As a young neuroscientist, Pelphrey wasn’t planning to focus his career on autism. “Frankly, it seemed too complex a disorder to go after,” he says. But in 2007, Frances, then age 3, got an autism diagnosis. “I jumped back in,” he says.
Frances and Lowell are very different, which has given Pelphrey first-hand insight into autism’s diversity. Like many girls with the condition, Frances doesn’t fit the typical picture of autism. She had physical delays, as well as difficulties with language and emotion regulation. But she was incredibly socially motivated, Pelphrey says. “Frances loves social interaction. She’s just not always good at it.”
Frances’s younger brother showed more typical symptoms of autism, including lack of eye contact and little interest in social interaction. As a result, Lowell was diagnosed much earlier. Both Frances and Lowell received early intervention. But Lowell responded particularly well to these therapies, including occupational therapy, speech language therapy, and pivotal response treatment. Today, he no longer meets the diagnostic criteria for autism. “He ended up being what people call an ‘optimal outcome,’” Pelphrey says. “He’s a smart, shy, socially awkward little boy.”
As one might expect, the Pelphreys are avid research participants. In fact, Lowell was first diagnosed as part of an assessment for the Simons Simplex Collection, a genetic study of autism families. (The SSC is funded by the Simons Foundation, which also supports SPARK.) The Pelphreys try to sign up for every research study they’re eligible for, as long as the kids are on board. “We want to give back for what people have given us,” Pelphrey says. He and his wife also take part in studies of parents of children with autism. “We often wonder why they aren’t having us do more stuff,” he says.
Given Frances’s and Lowell’s different presentations of autism, Pelphrey is particularly interested in figuring out how different therapies work for different kids. Lowell, for example, no longer meets the diagnostic criteria for autism, so he is ineligible for most studies.

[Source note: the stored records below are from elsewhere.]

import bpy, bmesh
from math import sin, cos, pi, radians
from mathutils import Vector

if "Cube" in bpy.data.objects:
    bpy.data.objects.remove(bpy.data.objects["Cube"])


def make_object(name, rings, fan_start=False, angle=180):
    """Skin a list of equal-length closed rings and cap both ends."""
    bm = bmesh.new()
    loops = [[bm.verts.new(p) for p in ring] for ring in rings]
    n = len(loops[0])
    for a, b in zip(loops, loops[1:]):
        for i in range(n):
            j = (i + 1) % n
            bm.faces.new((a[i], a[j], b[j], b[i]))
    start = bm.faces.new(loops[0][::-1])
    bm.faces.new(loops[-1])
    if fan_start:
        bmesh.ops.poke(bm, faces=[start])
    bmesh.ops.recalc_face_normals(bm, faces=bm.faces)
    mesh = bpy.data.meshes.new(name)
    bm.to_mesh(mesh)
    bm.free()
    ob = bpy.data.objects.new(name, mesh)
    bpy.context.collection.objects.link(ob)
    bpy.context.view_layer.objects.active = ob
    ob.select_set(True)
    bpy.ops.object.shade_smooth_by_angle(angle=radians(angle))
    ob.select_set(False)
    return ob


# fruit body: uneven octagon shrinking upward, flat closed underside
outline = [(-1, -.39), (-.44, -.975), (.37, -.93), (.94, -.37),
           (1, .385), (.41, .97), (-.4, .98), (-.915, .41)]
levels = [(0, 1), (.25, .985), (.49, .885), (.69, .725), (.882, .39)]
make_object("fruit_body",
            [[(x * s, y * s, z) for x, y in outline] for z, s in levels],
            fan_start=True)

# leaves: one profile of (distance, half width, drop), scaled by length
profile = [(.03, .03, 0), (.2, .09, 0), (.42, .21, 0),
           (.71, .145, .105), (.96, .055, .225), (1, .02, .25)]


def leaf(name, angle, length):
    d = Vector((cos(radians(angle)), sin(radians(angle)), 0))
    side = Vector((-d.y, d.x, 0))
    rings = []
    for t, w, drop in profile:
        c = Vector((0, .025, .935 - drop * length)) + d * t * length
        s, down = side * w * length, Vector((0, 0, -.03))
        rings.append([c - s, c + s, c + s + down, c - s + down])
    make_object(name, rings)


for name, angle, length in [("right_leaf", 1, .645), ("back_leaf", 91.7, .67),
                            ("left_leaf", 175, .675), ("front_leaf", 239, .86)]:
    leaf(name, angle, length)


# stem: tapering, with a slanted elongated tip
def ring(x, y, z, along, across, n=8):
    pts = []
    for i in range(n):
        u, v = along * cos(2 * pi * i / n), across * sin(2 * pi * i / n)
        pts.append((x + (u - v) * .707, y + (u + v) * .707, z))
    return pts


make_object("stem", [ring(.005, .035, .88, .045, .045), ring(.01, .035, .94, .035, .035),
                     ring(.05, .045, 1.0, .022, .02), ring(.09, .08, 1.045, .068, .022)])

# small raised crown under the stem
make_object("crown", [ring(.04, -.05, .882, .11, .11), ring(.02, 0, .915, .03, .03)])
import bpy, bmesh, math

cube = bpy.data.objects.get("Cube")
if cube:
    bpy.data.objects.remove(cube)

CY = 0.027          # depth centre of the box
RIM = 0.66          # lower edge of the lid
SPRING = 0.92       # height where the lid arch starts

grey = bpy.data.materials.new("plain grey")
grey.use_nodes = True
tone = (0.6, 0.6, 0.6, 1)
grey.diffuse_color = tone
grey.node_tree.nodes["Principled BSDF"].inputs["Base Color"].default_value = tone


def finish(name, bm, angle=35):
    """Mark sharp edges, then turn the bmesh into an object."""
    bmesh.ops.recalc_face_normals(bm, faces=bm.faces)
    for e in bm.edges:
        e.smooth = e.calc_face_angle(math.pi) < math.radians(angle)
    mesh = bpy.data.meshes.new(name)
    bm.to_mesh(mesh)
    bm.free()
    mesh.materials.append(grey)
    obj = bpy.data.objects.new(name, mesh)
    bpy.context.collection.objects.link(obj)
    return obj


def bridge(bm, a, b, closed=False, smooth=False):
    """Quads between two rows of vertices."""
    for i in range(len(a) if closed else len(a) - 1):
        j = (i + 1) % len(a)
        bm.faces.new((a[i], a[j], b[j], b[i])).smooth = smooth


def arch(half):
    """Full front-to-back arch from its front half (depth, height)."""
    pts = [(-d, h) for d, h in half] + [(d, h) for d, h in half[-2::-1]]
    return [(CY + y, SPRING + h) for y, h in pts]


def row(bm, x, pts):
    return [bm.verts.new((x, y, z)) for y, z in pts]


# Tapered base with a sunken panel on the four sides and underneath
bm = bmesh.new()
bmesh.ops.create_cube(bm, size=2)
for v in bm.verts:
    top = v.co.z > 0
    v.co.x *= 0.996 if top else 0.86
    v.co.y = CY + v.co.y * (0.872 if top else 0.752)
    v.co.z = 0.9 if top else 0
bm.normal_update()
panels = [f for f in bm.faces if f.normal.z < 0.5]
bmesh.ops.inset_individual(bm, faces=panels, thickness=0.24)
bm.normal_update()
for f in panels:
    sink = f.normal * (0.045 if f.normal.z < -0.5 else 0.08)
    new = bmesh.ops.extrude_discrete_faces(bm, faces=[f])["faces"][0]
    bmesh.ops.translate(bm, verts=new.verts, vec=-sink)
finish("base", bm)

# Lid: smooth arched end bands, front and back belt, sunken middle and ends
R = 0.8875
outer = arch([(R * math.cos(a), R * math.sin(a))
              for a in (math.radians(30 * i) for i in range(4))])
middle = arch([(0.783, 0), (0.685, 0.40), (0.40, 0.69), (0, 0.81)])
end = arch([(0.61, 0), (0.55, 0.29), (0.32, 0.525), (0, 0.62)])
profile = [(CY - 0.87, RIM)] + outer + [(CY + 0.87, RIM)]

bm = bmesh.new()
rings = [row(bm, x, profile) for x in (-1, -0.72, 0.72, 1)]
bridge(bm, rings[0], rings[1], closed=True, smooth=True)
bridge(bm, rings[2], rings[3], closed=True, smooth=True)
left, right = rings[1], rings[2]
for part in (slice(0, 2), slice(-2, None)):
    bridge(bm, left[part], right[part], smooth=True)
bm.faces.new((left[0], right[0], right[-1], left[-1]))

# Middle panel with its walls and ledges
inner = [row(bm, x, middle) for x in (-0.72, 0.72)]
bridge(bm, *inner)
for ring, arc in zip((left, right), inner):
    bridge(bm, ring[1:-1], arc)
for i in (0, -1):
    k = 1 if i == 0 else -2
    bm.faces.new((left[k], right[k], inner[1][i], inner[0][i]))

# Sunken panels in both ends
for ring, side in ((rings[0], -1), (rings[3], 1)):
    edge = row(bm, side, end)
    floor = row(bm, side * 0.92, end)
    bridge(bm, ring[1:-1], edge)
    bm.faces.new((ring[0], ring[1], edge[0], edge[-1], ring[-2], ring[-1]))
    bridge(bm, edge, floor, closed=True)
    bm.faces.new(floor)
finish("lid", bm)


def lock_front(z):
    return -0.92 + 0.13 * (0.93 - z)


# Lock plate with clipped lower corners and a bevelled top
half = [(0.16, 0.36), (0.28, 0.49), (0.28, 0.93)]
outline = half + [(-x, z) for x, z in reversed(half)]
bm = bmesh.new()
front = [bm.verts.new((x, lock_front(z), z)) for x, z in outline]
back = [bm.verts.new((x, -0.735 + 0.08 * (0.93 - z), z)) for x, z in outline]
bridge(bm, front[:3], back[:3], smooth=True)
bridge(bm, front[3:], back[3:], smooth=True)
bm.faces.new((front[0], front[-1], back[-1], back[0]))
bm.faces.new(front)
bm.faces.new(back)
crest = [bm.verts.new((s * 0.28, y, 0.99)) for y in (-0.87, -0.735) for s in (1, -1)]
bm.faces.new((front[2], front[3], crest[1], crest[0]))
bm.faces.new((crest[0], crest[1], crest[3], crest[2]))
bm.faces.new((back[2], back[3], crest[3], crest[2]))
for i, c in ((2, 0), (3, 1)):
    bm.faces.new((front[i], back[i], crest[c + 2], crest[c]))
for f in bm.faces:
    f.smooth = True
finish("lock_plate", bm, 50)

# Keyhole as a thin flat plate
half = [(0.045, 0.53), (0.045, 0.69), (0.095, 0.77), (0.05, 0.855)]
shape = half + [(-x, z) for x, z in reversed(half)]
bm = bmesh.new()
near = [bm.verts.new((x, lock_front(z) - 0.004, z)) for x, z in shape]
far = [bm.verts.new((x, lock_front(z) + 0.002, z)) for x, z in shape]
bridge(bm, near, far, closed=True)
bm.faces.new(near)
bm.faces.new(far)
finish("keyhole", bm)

Pelphrey argues that cases like Lowell’s offer a unique opportunity. “I am interested in studying those kids because that can tell us something about what’s different about his brain that let him overcome it,” Pelphrey says. “Is it just because he got an early diagnosis, or was he already doing so much better?”
Pelphrey and his family have undergone extensive genetic testing as part of various research studies. The results show how interpretation of genetic testing results can change over time. In 2009, scientists found that both Pelphrey and Frances carry a small duplication of DNA on chromosome 4. Because Pelphrey has the duplication, researchers initially thought it did not play a role in autism. However, since the original genetic testing, other research groups have identified several people with autism who have the same duplication. Researchers now recognize it as being a rare genetic variant linked to the condition, Pelphrey says.
Reflecting back on his childhood, Pelphrey says he probably had signs of autism. “I am not typical — I talked late and was always very shy and socially anxious,” he says. “Most people who meet me now would be surprised. But that’s because I’m mostly talking about science, and that’s my special interest.”